─── RECORDS SUPPLIED

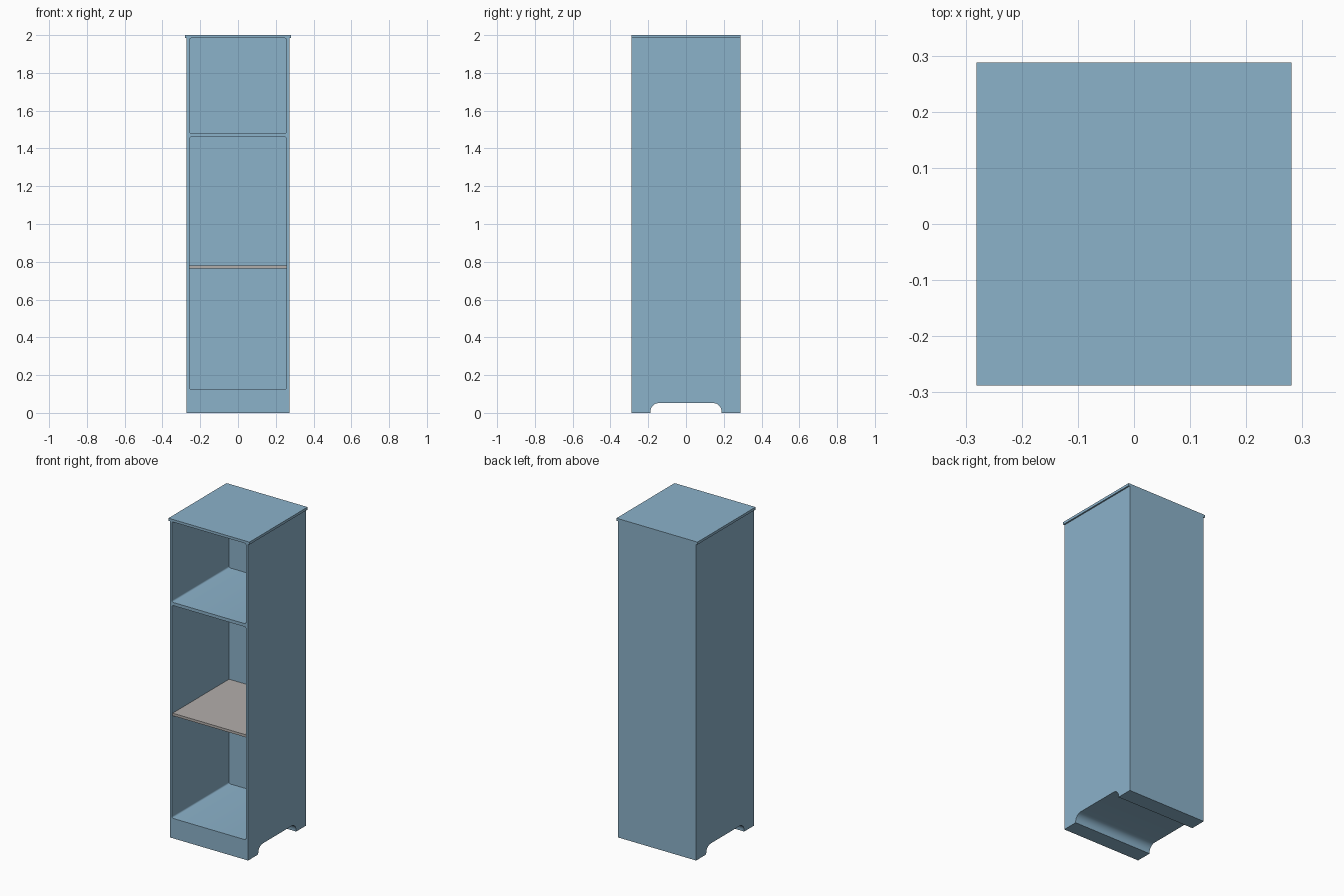
import bpy, bmesh, math
from mathutils import Vector

cube = bpy.data.objects.get("Cube")
if cube:
    bpy.data.objects.remove(cube, do_unlink=True)

HALF_W, HALF_TOP, HALF_D = 0.272, 0.281, 0.288
INNER = 0.257          # half width of the openings
BACK = 0.278           # inner face of the thin back panel
LIP_Z = 1.984


def material(name, rgb):
    m = bpy.data.materials.new(name)
    m.use_nodes = True
    m.diffuse_color = (*rgb, 1)
    bsdf = next(n for n in m.node_tree.nodes if n.type == 'BSDF_PRINCIPLED')
    bsdf.inputs["Base Color"].default_value = (*rgb, 1)
    return m


blue = material("soft blue", (0.26, 0.445, 0.59))
grey = material("warm grey", (0.45, 0.425, 0.41))


def prism(name, outline, axis, start, end, mat):
    """Extrude a flat outline along x (outline is y,z) or y (outline is x,z)."""
    def place(p, d):
        return (d, p[0], p[1]) if axis == 'x' else (p[0], d, p[1])
    bm = bmesh.new()
    face = bm.faces.new([bm.verts.new(place(p, start)) for p in outline])
    new = bmesh.ops.extrude_face_region(bm, geom=[face])["geom"]
    move = Vector(place((0, 0), end - start))
    bmesh.ops.translate(bm, vec=move, verts=[g for g in new if isinstance(g, bmesh.types.BMVert)])
    bmesh.ops.recalc_face_normals(bm, faces=bm.faces)
    mesh = bpy.data.meshes.new(name)
    bm.to_mesh(mesh)
    bm.free()
    mesh.materials.append(mat)
    ob = bpy.data.objects.new(name, mesh)
    bpy.context.collection.objects.link(ob)
    return ob


def rounded(x0, x1, z0, z1, r, steps):
    """Rectangle outline with rounded corners."""
    corners = [(x1 - r, z1 - r), (x0 + r, z1 - r), (x0 + r, z0 + r), (x1 - r, z0 + r)]
    pts = []
    for q, (cx, cz) in enumerate(corners):
        for i in range(steps + 1):
            a = (q + i / steps) * math.pi / 2
            pts.append((cx + r * math.cos(a), cz + r * math.sin(a)))
    return pts


# Carcass with a slightly wider top
half = [(HALF_W, 0), (HALF_W, LIP_Z), (HALF_TOP, LIP_Z), (HALF_TOP, 2)]
outline = half + [(-x, z) for x, z in reversed(half)]
carcass = prism("cabinet_carcass", outline, 'y', -HALF_D, HALF_D, blue)

# Two open compartments and the arch between the feet
cutters = [
    prism("lower_opening", rounded(-INNER, INNER, 0.125, 1.46, 0.01, 4), 'y', -0.4, BACK, blue),
    prism("upper_opening", rounded(-INNER, INNER, 1.48, LIP_Z, 0.01, 4), 'y', -0.4, BACK, blue),
    prism("base_arch", rounded(-0.188, 0.188, -0.1, 0.052, 0.045, 10), 'x', -0.4, 0.4, blue),
]
bpy.context.view_layer.objects.active = carcass
for cutter in cutters:
    mod = carcass.modifiers.new(cutter.name, 'BOOLEAN')
    mod.operation = 'DIFFERENCE'
    mod.solver = 'EXACT'
    mod.object = cutter
    bpy.ops.object.modifier_apply(modifier=mod.name)
    bpy.data.objects.remove(cutter, do_unlink=True)

# Loose shelf in the tall compartment
prism("middle_shelf", [(-INNER, 0.764), (INNER, 0.764), (INNER, 0.78), (-INNER, 0.78)],
      'y', -HALF_D + 0.008, BACK, grey)

# Smooth the rounded corners, keep the panels crisp
bpy.ops.object.select_all(action='DESELECT')
carcass.select_set(True)
bpy.context.view_layer.objects.active = carcass
bpy.ops.object.shade_smooth_by_angle(angle=math.radians(30))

──────

§ **PROBLEM TO SOLVE**
Exactly the lines from the one with "mod.operation = 'DIFFERENCE'" through the final line of the entries are to be returned, both ends included.

§ **THE COMPLETED TASK**
    mod.operation = 'DIFFERENCE'
    mod.solver = 'EXACT'
    mod.object = cutter
    bpy.ops.object.modifier_apply(modifier=mod.name)
    bpy.data.objects.remove(cutter, do_unlink=True)

# Loose shelf in the tall compartment
prism("middle_shelf", [(-INNER, 0.764), (INNER, 0.764), (INNER, 0.78), (-INNER, 0.78)],
      'y', -HALF_D + 0.008, BACK, grey)

# Smooth the rounded corners, keep the panels crisp
bpy.ops.object.select_all(action='DESELECT')
carcass.select_set(True)
bpy.context.view_layer.objects.active = carcass
bpy.ops.object.shade_smooth_by_angle(angle=math.radians(30))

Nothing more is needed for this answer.